Taking over as the president of Ficci, Harshavardhan Neotia, chairman of Ambuja Neotia Group called for more reforms including making tax administration friendly and adversarial. In an interview to Aanchal Magazine and Sandeep Singh, Neotia said that reforms undertaken by the government over the last 18 months will start to yield results now. Excerpts:
How do you see things now after almost 18 months of the Modi government?
I sense that we are on the cusp of a positive upward movement. In the given global context, while 7.2 per cent or thereabouts is not a bad number, there were expectations of a higher figure. My sense is that we would be moving in that direction from now on and the building blocks of some of the reforms that Modi government has introduced over the last 18 months will start yielding some results.One of the major stimulus that the government had put in was a large dose of public expenditure and it takes time for the whole process to unfold in the form of actual money going into the ground. There are some indications of improvement like the beginning of a positive trend in demand for bitumin and cement as well. I understand that while road construction stood at 7-8 kilometres a day about three years ago, it has gone up to around 15 kilometres and is likely to reach 30 kilometres in the next two years.
What are the issues that you think still need to be addressed?
We need to make tax administration more friendly, less adversarial. We will work with the government on ease of doing business. We would like to see widening the tax net as we feel that 2.8 to 2.9 per cent of people paying taxes is a very small number and this should be around 5 per cent. Widening tax base is important to have a moderate tax regime. We will press for disinvestment and also like to see recapitalisation of banks, particularly those that have a large overhang of NPAs. It is important because once the growth cycle comes back, the banks should be in a position to lend.
Do you see GST impasse stalling growth?
It has not been there and so GST cannot be stalling growth.

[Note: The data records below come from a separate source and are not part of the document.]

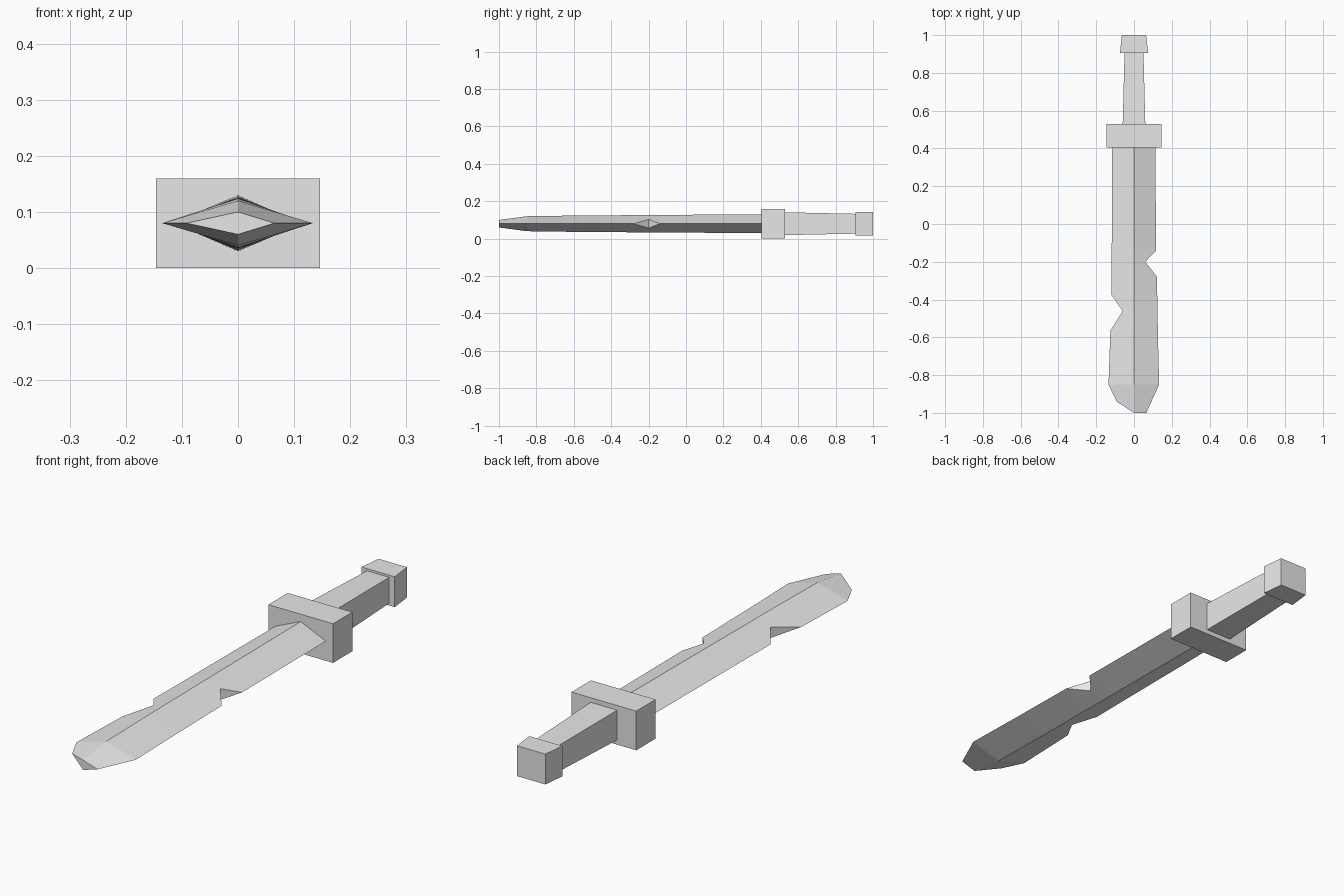
import bpy, bmesh

cube = bpy.data.objects.get("Cube")
if cube:
    bpy.data.objects.remove(cube, do_unlink=True)

MID = 0.08  # height of the sword's centre line

grey = bpy.data.materials.new("plain grey")
grey.use_nodes = True
grey.diffuse_color = (0.8, 0.8, 0.8, 1)
grey.node_tree.nodes["Principled BSDF"].inputs["Base Color"].default_value = (0.8, 0.8, 0.8, 1)


def loft(name, sections):
    """Skin matching rings of points and cap both ends."""
    bm = bmesh.new()
    rings = [[bm.verts.new(p) for p in ring] for ring in sections]
    n = len(rings[0])
    for a, b in zip(rings, rings[1:]):
        for i in range(n):
            j = (i + 1) % n
            bm.faces.new((a[i], a[j], b[j], b[i]))
    bm.faces.new(rings[0])
    bm.faces.new(rings[-1])
    bmesh.ops.remove_doubles(bm, verts=bm.verts, dist=0.0005)
    bmesh.ops.recalc_face_normals(bm, faces=bm.faces)
    mesh = bpy.data.meshes.new(name)
    bm.to_mesh(mesh)
    bm.free()
    mesh.materials.append(grey)
    obj = bpy.data.objects.new(name, mesh)
    bpy.context.collection.objects.link(obj)
    return obj


def block(name, y0, w0, h0, y1, w1, h1):
    """Tapered box along y, given half width and half height at each end."""
    return loft(name, [[(sx * w, y, MID + sz * h)
                        for sx, sz in ((-1, -1), (1, -1), (1, 1), (-1, 1))]
                       for y, w, h in ((y0, w0, h0), (y1, w1, h1))])


def blade_section(y, left, right, ridge, left_cut=0, right_cut=0, sweep=0):
    """Diamond section; a cut opens the edge into the wall of a notch."""
    return [(right, y, MID - right_cut), (right, y, MID + right_cut),
            (0, y, MID + ridge),
            (left, y + sweep, MID + left_cut), (left, y + sweep, MID - left_cut),
            (0, y, MID - ridge)]


# Diamond blade with a notch in each edge and a clipped tip
loft("blade", [
    blade_section(0.42, -0.115, 0.113, 0.05),
    blade_section(-0.14, -0.118, 0.117, 0.047),
    blade_section(-0.2, -0.118, 0.06, 0.047, right_cut=0.023),
    blade_section(-0.28, -0.119, 0.122, 0.046),
    blade_section(-0.375, -0.12, 0.123, 0.045),
    blade_section(-0.46, -0.06, 0.125, 0.045, left_cut=0.022),
    blade_section(-0.565, -0.125, 0.126, 0.044),
    blade_section(-0.85, -0.135, 0.133, 0.04),
    blade_section(-1.0, -0.092, 0.065, 0.02, sweep=0.06),
])

# Guard, grip and pommel
block("guard", 0.405, 0.146, 0.08, 0.53, 0.146, 0.08)
block("grip", 0.525, 0.06, 0.061, 0.91, 0.05, 0.053)
block("pommel", 0.905, 0.075, 0.062, 1.0, 0.064, 0.062)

Yes, it is an important legislation, will be a radical move towards unifying our markets and will bring lot of non-compliant people within the tax net and broaden tax base. Studies suggest that it will be helpful in propelling our GDP by 1-1.5 per cent by bringing in calculation, things that were out of it. I have no reason to feel that it won’t come and I think that should have come by now. However, as the FM said that it is better to have a delayed GST than to have a poor GST, I agree with the same.
Are benefits of rate cut coming and what is your expectation on more cuts?

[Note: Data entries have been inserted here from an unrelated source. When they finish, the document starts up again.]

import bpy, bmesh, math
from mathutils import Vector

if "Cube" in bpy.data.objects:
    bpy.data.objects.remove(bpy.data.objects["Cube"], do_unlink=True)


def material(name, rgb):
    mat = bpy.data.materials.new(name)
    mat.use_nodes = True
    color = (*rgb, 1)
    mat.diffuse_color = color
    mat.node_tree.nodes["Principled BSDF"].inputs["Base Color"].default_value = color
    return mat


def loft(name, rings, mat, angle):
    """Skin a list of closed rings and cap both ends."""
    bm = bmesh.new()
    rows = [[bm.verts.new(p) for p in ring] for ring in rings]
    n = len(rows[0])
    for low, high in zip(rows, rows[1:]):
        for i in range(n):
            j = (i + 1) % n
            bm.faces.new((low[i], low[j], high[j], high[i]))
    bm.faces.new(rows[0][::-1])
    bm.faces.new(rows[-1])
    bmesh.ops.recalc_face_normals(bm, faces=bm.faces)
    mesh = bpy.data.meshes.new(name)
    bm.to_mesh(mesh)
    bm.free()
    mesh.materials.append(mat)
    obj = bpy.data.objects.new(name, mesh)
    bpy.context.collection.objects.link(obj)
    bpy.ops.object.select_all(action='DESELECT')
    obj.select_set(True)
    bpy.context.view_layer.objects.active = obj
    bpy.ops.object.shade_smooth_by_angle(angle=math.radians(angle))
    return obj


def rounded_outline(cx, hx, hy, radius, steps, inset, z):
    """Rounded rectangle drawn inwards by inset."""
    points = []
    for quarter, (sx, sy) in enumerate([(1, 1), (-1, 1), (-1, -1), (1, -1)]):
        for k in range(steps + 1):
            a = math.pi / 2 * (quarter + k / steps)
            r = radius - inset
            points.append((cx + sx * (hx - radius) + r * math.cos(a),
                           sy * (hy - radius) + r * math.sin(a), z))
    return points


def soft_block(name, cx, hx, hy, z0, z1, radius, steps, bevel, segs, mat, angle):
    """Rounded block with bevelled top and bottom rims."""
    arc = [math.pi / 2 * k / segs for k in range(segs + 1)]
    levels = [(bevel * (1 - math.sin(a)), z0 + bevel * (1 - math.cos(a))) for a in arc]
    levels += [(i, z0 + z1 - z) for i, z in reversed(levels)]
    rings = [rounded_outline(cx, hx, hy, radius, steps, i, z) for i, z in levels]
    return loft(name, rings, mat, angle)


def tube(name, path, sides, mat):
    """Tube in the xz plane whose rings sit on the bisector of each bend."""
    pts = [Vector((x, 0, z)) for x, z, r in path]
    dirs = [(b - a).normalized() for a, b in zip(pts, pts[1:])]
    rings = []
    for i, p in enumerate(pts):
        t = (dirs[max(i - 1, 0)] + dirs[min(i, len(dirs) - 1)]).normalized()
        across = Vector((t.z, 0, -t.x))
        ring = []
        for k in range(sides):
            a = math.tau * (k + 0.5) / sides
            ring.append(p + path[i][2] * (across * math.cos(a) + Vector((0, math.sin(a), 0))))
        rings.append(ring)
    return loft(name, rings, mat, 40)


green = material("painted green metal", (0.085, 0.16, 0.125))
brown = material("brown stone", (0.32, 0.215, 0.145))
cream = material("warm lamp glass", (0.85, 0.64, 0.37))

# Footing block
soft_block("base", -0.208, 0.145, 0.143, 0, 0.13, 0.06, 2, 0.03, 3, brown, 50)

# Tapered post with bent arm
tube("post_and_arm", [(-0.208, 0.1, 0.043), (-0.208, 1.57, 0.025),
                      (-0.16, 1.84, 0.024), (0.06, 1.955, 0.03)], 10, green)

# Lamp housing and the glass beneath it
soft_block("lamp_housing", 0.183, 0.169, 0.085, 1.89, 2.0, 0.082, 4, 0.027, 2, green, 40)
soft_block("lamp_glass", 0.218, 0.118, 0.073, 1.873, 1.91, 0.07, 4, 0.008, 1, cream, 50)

Interest rates haven’t come down as far as consumers are concerned. RBI has cut the rates but since the savings rate continue to be high, banks have not passed the full benefits. We feel that at least 1.5-2 per cent moderation is needed from a year ago. While some of it has come, another 1 per cent or more needs to come through and it will bring both the EMIs for consumers and interest rate for business groups down. It will increase the risk taking ability of the investors.

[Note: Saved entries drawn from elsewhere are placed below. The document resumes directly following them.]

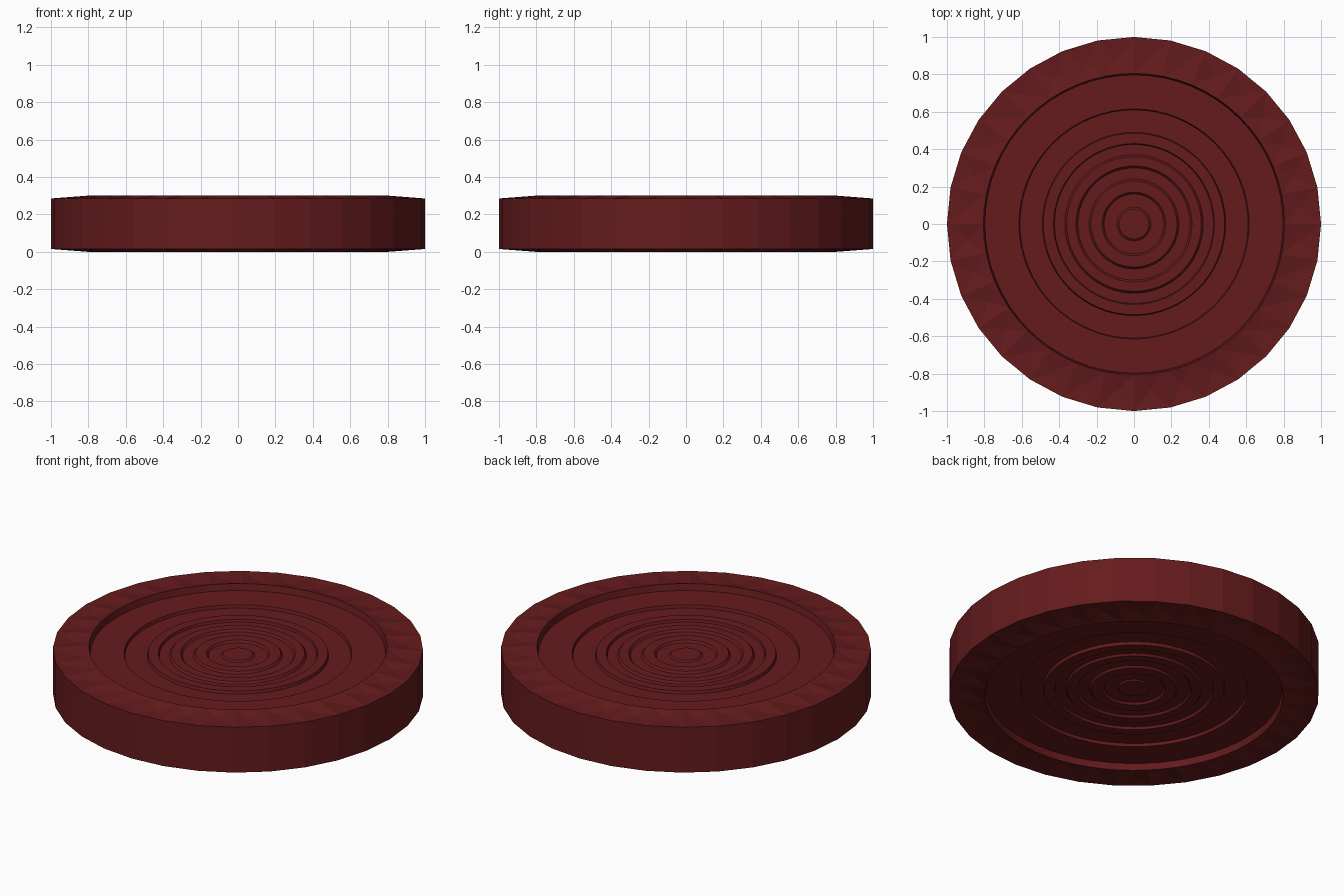
import bpy, bmesh, math

if "Cube" in bpy.data.objects:
    bpy.data.objects.remove(bpy.data.objects["Cube"])

N = 64                      # fine segments; the outer edge uses every second one
H = 0.30                    # overall height
EDGE_Z, RIM_R = 0.285, 0.805

# Half profile of the recessed face: (radius, z), from rim to middle
FACE = [(RIM_R, H), (0.797, 0.262), (0.615, 0.262), (0.61, 0.245),
        (0.49, 0.245), (0.485, 0.262), (0.43, 0.262), (0.425, 0.248),
        (0.37, 0.248), (0.36, 0.26), (0.31, 0.26), (0.30, 0.248),
        (0.24, 0.248), (0.23, 0.26), (0.17, 0.26), (0.16, 0.248),
        (0.09, 0.248), (0.08, 0.256)]

mat = bpy.data.materials.new("dark_red")
mat.diffuse_color = (0.13, 0.011, 0.012, 1)
mat.use_nodes = True
mat.node_tree.nodes["Principled BSDF"].inputs["Base Color"].default_value = mat.diffuse_color


def make_object(name, bm):
    bmesh.ops.remove_doubles(bm, verts=bm.verts, dist=1e-5)
    bmesh.ops.recalc_face_normals(bm, faces=bm.faces)
    mesh = bpy.data.meshes.new(name)
    bm.to_mesh(mesh)
    bm.free()
    mesh.materials.append(mat)
    ob = bpy.data.objects.new(name, mesh)
    bpy.context.collection.objects.link(ob)
    return ob


def ring(bm, r, z, n=N):
    return [bm.verts.new((r * math.cos(2 * math.pi * i / n),
                          r * math.sin(2 * math.pi * i / n), z)) for i in range(n)]


def flip(z, top):
    return z if top else H - z


bm = bmesh.new()
outer = {}
for top in (True, False):
    # Stepped concentric rings of the face
    rings = [ring(bm, r, flip(z, top)) for r, z in FACE]
    for a, b in zip(rings, rings[1:]):
        for i in range(N):
            j = (i + 1) % N
            f = bm.faces.new((a[i], a[j], b[j], b[i]))
            f.smooth = True
    bm.faces.new(rings[-1])
    # Serrated rim: each facet is pressed in at its middle
    edge = outer[top] = ring(bm, 1.0, flip(EDGE_Z, top), N // 2)
    for k in range(N // 2):
        a, b = edge[k], edge[(k + 1) % (N // 2)]
        i0, i1, i2 = (rings[0][(2 * k + d) % N] for d in range(3))
        ang = 2 * math.pi * (k + 0.5) / (N // 2)
        c = bm.verts.new((0.89 * math.cos(ang), 0.89 * math.sin(ang),
                          flip(0.280, top)))
        for tri in ((a, b, c), (b, i2, c), (i2, i1, c), (i1, i0, c), (i0, a, c)):
            bm.faces.new(tri)

# Faceted outer side
for k in range(N // 2):
    j = (k + 1) % (N // 2)
    bm.faces.new((outer[False][k], outer[False][j], outer[True][j], outer[True][k]))

piece = make_object("game_piece", bm)
for e in piece.data.edges:
    e.use_edge_sharp = False
bpy.context.view_layer.objects.active = piece
piece.select_set(True)
bpy.ops.object.shade_smooth_by_angle(angle=math.radians(8))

While higher public expenditure was expected to crowd in private investment, when do you see that happening?
Private investment will crowd in, there is no doubt about it. There is a lag because it’s not as though all public investment actually has gone on to the ground as there is a process of clearance and so it takes time.
Also, most of the firms had built capacities in expectation of 8 per cent growth but that has not happened over the last 3-4 years and hence everyone was saddled with excess capacity. Also, as the economy was sluggish there are underutilised assets and subdued prices. There has been a pick-up in growth in the last 18-24 months to some extent and going forward we may possibly reach optimal capacity utilisation. So the investment cycle can now come in but some sectors like steel may continue to be on a low for some time.